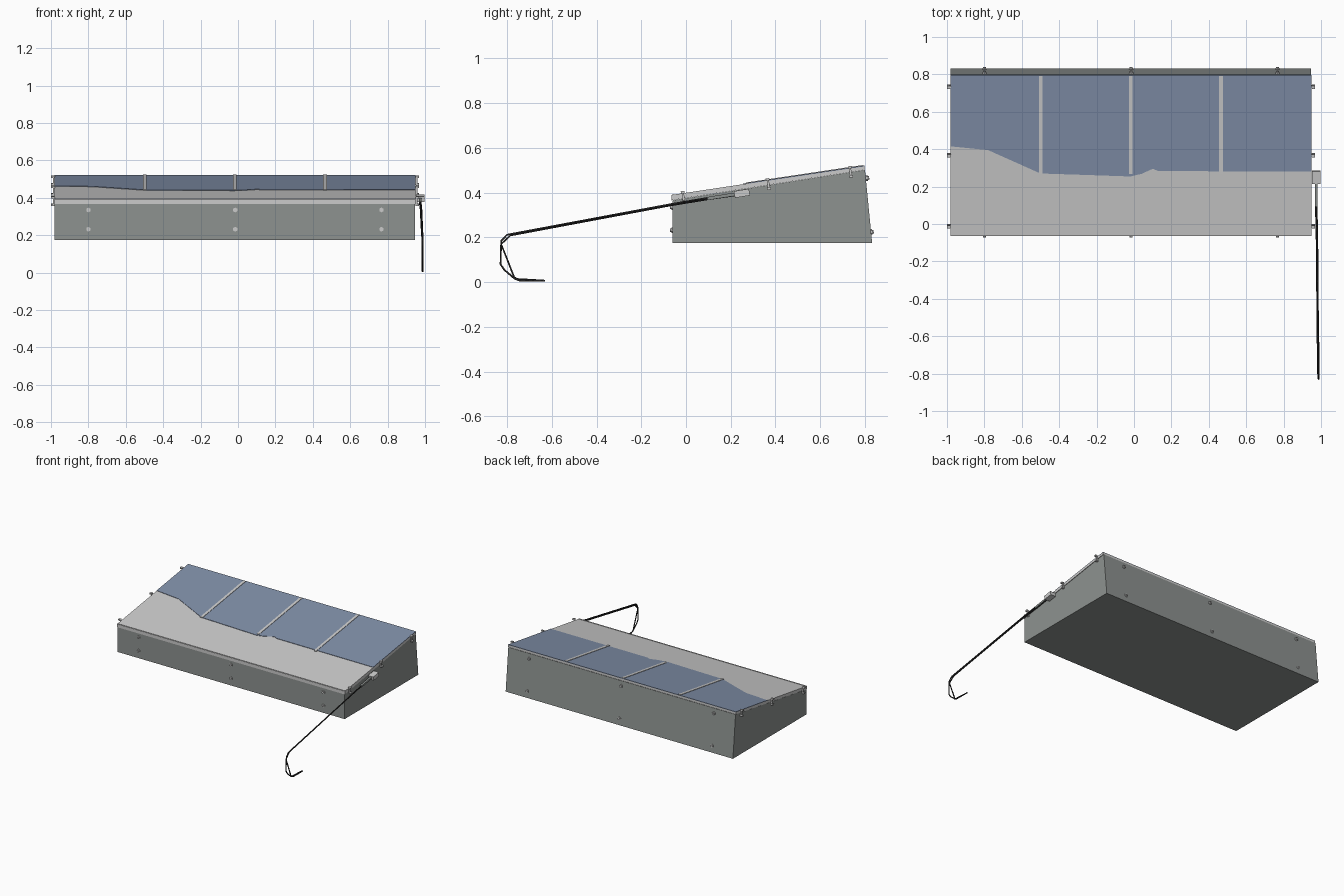
import bpy, bmesh, math
from mathutils import Vector, Matrix

if "Cube" in bpy.data.objects:
    bpy.data.objects.remove(bpy.data.objects["Cube"])

SLOPE = math.atan2(0.137, 0.86)
XL, XR = -0.98, 0.95


def material(name, col):
    m = bpy.data.materials.new(name)
    m.diffuse_color = (*col, 1)
    m.use_nodes = True
    m.node_tree.nodes["Principled BSDF"].inputs["Base Color"].default_value = m.diffuse_color
    return m


HOUSING = material("housing_grey", (0.27, 0.29, 0.28))
BLUE = material("collector_blue", (0.22, 0.28, 0.40))
BLACK = material("cable_black", (0.02, 0.02, 0.02))


def finish(name, bm, mat=None):
    bmesh.ops.recalc_face_normals(bm, faces=bm.faces)
    me = bpy.data.meshes.new(name)
    bm.to_mesh(me)
    bm.free()
    ob = bpy.data.objects.new(name, me)
    bpy.context.collection.objects.link(ob)
    if mat:
        me.materials.append(mat)
    return ob


def prism(name, pts, offset, mat=None):
    bm = bmesh.new()
    f = bm.faces.new([bm.verts.new(p) for p in pts])
    r = bmesh.ops.extrude_face_region(bm, geom=[f])
    bmesh.ops.translate(bm, vec=offset, verts=[v for v in r["geom"] if isinstance(v, bmesh.types.BMVert)])
    return finish(name, bm, mat)


def box(name, loc, size, tilt=0, mat=None):
    bm = bmesh.new()
    m = Matrix.Translation(loc) @ Matrix.Rotation(tilt, 4, 'X') @ Matrix.Diagonal((*size, 1))
    bmesh.ops.create_cube(bm, size=1, matrix=m)
    return finish(name, bm, mat)


def top_z(y):
    return 0.392 + (y + 0.065) * math.tan(SLOPE) * 0.935


# wedge shaped housing
prof = [(-0.06, 0.175), (0.832, 0.175), (0.80, 0.502), (-0.06, 0.366)]
prism("housing", [(XL, y, z) for y, z in prof], (XR - XL - 0.004, 0, 0), HOUSING)

# sloping lid frame
prof = [(-0.064, 0.366), (0.797, 0.502), (0.797, 0.519), (-0.064, 0.390)]
prism("lid", [(XL, y, z) for y, z in prof], (XR - XL, 0, 0))

# blue collector surface with the wavy lower edge
edge = [(XL, 0.415), (-0.86, 0.403), (-0.78, 0.395), (-0.5, 0.27), (-0.25, 0.262),
        (-0.02, 0.254), (0.04, 0.268), (0.10, 0.295), (0.13, 0.283), (XR, 0.28)]
outline = edge + [(XR, 0.797), (XL, 0.797)]
prism("collector_panel", [(x, y, top_z(y) - 0.003) for x, y in outline], (0, 0, 0.004), BLUE)

# dividing bars over the panel
for i, x in enumerate((-0.498, -0.018, 0.465)):
    box(f"divider_{i}", (x, 0.53, top_z(0.53)), (0.02, 0.53, 0.008), SLOPE * 0.94)

# thin seam strip along the low edge of the lid
box("front_seam", ((XL + XR) / 2, -0.058, 0.391), (XR - XL, 0.006, 0.006), SLOPE)

# rim clips on both short sides
for i, y in enumerate((-0.012, 0.368, 0.735)):
    z = top_z(y) - 0.018
    for side, x in (("left", XL), ("right", XR)):
        s = -1 if side == "left" else 1
        box(f"clip_plate_{side}_{i}", (x + s * 0.004, y, z), (0.010, 0.010, 0.050), SLOPE)
        for dz in (-0.020, 0.020):
            box(f"clip_lug_{side}_{i}", (x + s * 0.010, y - dz * 0.16, z + dz), (0.018, 0.016, 0.011), SLOPE)


# bolts on the front and the back
def bolt(name, x, y, z, tilt):
    bm = bmesh.new()
    m = Matrix.Translation((x, y, z)) @ Matrix.Rotation(math.radians(90) + tilt, 4, 'X')
    bmesh.ops.create_cone(bm, cap_ends=True, segments=8, radius1=0.008, radius2=0.008, depth=0.022, matrix=m)
    bmesh.ops.create_cone(bm, cap_ends=True, segments=6, radius1=0.013, radius2=0.013, depth=0.008, matrix=m)
    finish(name, bm)


for i, x in enumerate((-0.80, -0.015, 0.767)):
    bolt(f"front_bolt_low_{i}", x, -0.061, 0.232, 0)
    bolt(f"front_bolt_high_{i}", x, -0.061, 0.335, 0)
    bolt(f"back_bolt_low_{i}", x, 0.828, 0.225, 0.1)
    bolt(f"back_bolt_high_{i}", x, 0.808, 0.465, 0.1)

# connector on the right side
box("connector", (0.975, 0.25, 0.397), (0.044, 0.068, 0.030), SLOPE)
box("connector_sleeve", (0.974, 0.16, 0.384), (0.014, 0.13, 0.014), SLOPE, HOUSING)


# pair of cables drooping to the ground
def cable(name, pts):
    cu = bpy.data.curves.new(name, 'CURVE')
    cu.dimensions = '3D'
    cu.bevel_depth = 0.0045
    cu.bevel_resolution = 1
    cu.use_fill_caps = True
    sp = cu.splines.new('POLY')
    sp.points.add(len(pts) - 1)
    for p, c in zip(sp.points, pts):
        p.co = (*c, 1)
    ob = bpy.data.objects.new(name, cu)
    bpy.context.collection.objects.link(ob)
    cu.materials.append(BLACK)


cable("cable_outer", [(0.976, 0.22, 0.393), (0.976, 0.10, 0.377), (0.980, -0.06, 0.350), (0.986, -0.80, 0.212),
                      (0.988, -0.826, 0.185), (0.988, -0.829, 0.08), (0.988, -0.812, 0.055),
                      (0.988, -0.765, 0.015), (0.988, -0.745, 0.008), (0.988, -0.63, 0.006)])
cable("cable_inner", [(0.972, 0.22, 0.388), (0.972, 0.10, 0.371), (0.976, -0.06, 0.345), (0.983, -0.785, 0.209),
                      (0.986, -0.826, 0.170), (0.986, -0.768, 0.022),
                      (0.986, -0.755, 0.014), (0.986, -0.635, 0.007)])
------------------------------------
About this exercise:
Give back, exactly as written, the lines from the top of the material above to the line containing "(0.27, 0.29, 0.28))", both included; skip every picture.

Answer to this exercise:
import bpy, bmesh, math
from mathutils import Vector, Matrix

if "Cube" in bpy.data.objects:
    bpy.data.objects.remove(bpy.data.objects["Cube"])

SLOPE = math.atan2(0.137, 0.86)
XL, XR = -0.98, 0.95


def material(name, col):
    m = bpy.data.materials.new(name)
    m.diffuse_color = (*col, 1)
    m.use_nodes = True
    m.node_tree.nodes["Principled BSDF"].inputs["Base Color"].default_value = m.diffuse_color
    return m


HOUSING = material("housing_grey", (0.27, 0.29, 0.28))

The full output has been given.